## Work task
At the line that contains "(0.345, 0.455), (0.27, 0.448)]", begin setting down every line word for word, and stop after the last line of the listing.

## Data in this exercise
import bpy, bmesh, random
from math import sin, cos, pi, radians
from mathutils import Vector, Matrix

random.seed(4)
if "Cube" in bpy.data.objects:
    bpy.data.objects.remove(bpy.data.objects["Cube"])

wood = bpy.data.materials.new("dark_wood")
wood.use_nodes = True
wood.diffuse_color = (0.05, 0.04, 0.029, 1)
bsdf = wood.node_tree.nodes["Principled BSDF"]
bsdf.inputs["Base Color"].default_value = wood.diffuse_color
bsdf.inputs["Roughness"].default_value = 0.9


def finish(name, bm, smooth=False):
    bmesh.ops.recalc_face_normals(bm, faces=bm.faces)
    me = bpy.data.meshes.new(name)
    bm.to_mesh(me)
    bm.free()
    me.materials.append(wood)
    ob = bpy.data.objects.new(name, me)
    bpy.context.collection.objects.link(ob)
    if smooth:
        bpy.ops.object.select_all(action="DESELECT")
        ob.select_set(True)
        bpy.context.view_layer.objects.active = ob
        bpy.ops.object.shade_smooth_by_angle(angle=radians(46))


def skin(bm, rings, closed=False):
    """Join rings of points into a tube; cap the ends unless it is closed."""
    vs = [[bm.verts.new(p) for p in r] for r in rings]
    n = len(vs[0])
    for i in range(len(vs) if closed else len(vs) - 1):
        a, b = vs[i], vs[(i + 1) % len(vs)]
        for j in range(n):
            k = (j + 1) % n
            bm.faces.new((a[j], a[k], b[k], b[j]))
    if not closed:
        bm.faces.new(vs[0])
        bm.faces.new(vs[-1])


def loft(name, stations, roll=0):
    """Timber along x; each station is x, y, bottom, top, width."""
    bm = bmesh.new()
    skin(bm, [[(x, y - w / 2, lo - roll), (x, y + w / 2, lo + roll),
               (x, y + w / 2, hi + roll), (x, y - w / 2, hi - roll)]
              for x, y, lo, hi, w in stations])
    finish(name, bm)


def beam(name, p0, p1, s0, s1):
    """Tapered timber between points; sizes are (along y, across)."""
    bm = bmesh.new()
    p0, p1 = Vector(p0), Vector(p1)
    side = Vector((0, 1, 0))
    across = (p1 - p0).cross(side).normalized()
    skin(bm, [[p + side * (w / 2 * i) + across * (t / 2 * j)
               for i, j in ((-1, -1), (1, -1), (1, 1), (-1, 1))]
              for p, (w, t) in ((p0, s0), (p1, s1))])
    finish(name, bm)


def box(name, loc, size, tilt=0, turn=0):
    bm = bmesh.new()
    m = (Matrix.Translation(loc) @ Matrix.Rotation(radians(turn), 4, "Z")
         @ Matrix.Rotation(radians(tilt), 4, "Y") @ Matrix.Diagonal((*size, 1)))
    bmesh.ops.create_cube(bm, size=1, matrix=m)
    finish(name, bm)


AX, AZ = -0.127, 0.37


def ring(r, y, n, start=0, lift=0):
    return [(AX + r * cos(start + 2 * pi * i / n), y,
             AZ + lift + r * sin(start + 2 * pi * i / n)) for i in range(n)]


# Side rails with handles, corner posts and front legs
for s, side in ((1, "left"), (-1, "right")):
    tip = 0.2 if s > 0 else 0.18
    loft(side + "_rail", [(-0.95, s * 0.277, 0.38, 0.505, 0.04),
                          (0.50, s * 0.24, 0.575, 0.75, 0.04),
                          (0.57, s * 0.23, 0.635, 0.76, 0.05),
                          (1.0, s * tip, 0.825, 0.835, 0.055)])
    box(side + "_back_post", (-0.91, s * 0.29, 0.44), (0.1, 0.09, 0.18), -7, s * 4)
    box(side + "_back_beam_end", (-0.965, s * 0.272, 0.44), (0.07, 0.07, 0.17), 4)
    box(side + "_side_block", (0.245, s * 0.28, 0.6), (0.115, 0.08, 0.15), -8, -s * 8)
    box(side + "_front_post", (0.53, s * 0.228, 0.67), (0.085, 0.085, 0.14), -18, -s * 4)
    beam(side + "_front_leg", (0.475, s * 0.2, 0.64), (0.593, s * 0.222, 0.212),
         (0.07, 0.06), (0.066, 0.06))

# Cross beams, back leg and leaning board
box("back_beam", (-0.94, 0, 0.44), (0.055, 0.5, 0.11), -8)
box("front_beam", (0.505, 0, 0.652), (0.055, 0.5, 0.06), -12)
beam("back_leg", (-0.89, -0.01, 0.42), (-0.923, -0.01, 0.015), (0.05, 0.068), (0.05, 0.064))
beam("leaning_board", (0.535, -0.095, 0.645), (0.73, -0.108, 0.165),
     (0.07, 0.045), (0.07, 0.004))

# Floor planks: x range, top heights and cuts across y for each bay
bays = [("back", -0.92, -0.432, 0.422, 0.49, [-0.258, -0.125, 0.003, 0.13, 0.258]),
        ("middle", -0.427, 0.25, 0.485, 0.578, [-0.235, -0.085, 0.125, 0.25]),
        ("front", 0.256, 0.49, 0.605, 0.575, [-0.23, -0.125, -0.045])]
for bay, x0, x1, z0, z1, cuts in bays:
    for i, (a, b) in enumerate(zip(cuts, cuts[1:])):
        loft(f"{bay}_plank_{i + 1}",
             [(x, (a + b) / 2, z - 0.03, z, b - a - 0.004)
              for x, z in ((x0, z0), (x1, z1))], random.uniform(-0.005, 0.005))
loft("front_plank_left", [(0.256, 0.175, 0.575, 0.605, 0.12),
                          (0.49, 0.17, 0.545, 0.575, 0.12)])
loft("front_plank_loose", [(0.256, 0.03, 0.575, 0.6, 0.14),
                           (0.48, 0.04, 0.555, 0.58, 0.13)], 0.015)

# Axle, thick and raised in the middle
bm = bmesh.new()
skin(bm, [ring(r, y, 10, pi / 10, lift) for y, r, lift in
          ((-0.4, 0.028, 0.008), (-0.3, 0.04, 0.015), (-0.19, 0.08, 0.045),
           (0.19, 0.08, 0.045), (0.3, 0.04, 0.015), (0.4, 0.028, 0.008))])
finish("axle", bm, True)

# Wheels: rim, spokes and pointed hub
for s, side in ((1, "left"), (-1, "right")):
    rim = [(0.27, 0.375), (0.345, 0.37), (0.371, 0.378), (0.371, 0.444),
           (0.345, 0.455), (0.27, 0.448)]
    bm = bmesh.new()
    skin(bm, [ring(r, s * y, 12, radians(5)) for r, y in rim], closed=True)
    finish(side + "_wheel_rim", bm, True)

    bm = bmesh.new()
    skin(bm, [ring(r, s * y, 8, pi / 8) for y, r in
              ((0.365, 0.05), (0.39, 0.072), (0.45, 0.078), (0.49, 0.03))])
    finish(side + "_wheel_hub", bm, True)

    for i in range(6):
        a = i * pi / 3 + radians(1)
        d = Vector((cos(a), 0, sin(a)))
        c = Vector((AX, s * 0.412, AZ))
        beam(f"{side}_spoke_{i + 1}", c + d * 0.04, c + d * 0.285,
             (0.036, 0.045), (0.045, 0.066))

## Task solution
           (0.345, 0.455), (0.27, 0.448)]
    bm = bmesh.new()
    skin(bm, [ring(r, s * y, 12, radians(5)) for r, y in rim], closed=True)
    finish(side + "_wheel_rim", bm, True)

    bm = bmesh.new()
    skin(bm, [ring(r, s * y, 8, pi / 8) for y, r in
              ((0.365, 0.05), (0.39, 0.072), (0.45, 0.078), (0.49, 0.03))])
    finish(side + "_wheel_hub", bm, True)

    for i in range(6):
        a = i * pi / 3 + radians(1)
        d = Vector((cos(a), 0, sin(a)))
        c = Vector((AX, s * 0.412, AZ))
        beam(f"{side}_spoke_{i + 1}", c + d * 0.04, c + d * 0.285,
             (0.036, 0.045), (0.045, 0.066))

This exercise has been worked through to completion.